Reducing the Deportation’s Harm by Expanding Constitutional Protections to Functional Americans (Beth Caldwell, 37 Whittier L. Rev. 355, 2016)
This paper draws upon primary research conducted with deportees in Mexico to highlight the need to extend constitutional protections to deportation proceedings. Deportation is particularly cruel for those who have become integrated into American society. People are permanently separated from their spouses and children, and from the only country that they have ever considered to be their home. This experience often triggers anxiety, depression, and suicidal ideation.

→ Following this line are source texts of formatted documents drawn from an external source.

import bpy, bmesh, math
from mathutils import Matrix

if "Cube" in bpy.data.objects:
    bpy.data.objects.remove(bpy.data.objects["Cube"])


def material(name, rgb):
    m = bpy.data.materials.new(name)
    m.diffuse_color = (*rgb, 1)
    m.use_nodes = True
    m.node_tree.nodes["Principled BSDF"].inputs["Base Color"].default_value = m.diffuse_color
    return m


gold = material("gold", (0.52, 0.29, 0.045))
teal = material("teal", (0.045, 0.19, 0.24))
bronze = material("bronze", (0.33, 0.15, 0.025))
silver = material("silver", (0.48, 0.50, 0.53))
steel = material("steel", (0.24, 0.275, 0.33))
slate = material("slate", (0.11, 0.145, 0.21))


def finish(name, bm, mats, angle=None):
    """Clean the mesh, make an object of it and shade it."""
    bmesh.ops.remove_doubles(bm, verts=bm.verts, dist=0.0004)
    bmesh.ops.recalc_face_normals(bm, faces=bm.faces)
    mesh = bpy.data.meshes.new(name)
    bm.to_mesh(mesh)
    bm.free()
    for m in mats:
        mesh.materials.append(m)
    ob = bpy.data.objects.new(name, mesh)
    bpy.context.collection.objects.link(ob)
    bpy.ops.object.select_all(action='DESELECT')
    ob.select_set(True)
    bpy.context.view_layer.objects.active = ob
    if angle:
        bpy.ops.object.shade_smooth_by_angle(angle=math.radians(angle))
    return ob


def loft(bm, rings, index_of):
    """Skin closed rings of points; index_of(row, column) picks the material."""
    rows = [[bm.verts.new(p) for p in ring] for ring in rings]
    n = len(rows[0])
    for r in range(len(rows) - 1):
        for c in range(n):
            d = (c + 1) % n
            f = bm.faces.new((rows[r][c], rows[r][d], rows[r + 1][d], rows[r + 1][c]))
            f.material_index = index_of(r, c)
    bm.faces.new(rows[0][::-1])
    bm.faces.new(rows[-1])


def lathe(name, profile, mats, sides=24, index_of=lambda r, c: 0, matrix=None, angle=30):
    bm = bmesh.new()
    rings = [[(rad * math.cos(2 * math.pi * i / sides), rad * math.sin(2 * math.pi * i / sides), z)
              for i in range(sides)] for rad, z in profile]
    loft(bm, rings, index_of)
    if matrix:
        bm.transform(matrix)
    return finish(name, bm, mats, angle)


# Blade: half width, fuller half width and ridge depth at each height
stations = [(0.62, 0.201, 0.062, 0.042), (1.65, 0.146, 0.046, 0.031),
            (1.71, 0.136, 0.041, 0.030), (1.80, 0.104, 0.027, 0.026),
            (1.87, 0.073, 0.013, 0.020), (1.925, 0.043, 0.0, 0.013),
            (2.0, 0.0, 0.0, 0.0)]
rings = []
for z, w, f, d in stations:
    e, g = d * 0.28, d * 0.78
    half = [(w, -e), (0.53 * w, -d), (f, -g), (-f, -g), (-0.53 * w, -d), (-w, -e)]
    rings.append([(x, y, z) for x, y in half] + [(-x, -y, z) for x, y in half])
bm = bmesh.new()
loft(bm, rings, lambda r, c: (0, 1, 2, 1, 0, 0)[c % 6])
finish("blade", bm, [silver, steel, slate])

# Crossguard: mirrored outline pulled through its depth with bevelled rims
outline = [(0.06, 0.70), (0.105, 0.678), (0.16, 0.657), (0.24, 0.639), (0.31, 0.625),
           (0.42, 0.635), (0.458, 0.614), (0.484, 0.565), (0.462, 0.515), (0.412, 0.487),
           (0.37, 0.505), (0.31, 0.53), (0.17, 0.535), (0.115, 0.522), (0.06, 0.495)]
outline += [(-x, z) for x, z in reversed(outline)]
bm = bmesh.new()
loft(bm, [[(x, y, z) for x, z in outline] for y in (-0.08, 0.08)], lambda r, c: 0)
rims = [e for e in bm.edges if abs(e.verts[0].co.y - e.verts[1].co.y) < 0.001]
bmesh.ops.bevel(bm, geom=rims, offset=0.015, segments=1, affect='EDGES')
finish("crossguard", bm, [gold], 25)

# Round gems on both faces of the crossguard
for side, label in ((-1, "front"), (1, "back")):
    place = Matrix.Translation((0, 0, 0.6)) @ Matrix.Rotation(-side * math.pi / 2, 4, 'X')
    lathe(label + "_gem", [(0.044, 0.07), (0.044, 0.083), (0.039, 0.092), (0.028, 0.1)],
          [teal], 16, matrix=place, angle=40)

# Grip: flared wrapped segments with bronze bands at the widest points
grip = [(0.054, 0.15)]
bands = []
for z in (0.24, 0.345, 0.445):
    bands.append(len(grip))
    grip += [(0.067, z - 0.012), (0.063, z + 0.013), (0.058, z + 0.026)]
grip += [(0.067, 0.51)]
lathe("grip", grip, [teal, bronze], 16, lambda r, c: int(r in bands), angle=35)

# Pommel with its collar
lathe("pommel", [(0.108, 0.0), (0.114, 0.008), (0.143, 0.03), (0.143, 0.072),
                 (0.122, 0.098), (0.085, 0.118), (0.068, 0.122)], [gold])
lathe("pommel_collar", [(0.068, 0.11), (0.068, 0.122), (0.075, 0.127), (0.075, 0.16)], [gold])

The decision to exclude deportation cases from most constitutional protection was highly contested in 1893 when the doctrine was created in the case of Fong Yue Ting v. United States. At the time, Justice Field’s dissent expressed concern that exempting deportation cases from judicial review would imbue “brutality, inhumanity, and cruelty” into the deportation cases. Soon after, the Court found that basic procedural due process protections apply to deportation proceedings, subjecting them to some level of judicial review. But to this day, substantive due process rights remain unprotected in immigration cases. Similarly, the Eighth Amendment’s limit on cruel and disproportionate punishment has been held inapplicable to deportation cases because deportation is deemed to be a legitimate exercise of Congress’s plenary power, rather than a punishment.
The “brutality, inhumanity, and cruelty” Justice Fields worried about in 1893 now characterizes United States deportation laws. In order to guard against the inhumane consequences that often flow from deportation, noncitizens with strong ties to the United States should be entitled to robust constitutional protections when they face deportation. Part One sets the stage for this legal argument. It explains the need for constitutional protections, and highlights the “brutality, inhumanity, and cruelty” of the current system, presenting research about the trauma people experience following deportation, especially when they have long-term ties to the United States. Here, I focus on deportation to Mexico because I have conducted research on the consequences of deportation from the United States to Mexico. Part Two discusses the plenary power doctrine, which has historically allowed deportation law to function with extremely limited constitutional intervention. Part Three argues that constitutional rights should apply to deportation cases, especially for people with strong ties to the United States who are, in the words of Cristina Rodriguez, “functional Americans.” Applying these constitutional limits to the government’s power in deportation cases would promote a more humane, less cruel, rule of law. It concludes by recommending specific criteria that could be used to determine who qualifies as a “functional American” for purposes of extending constitutional protections in deportation proceedings.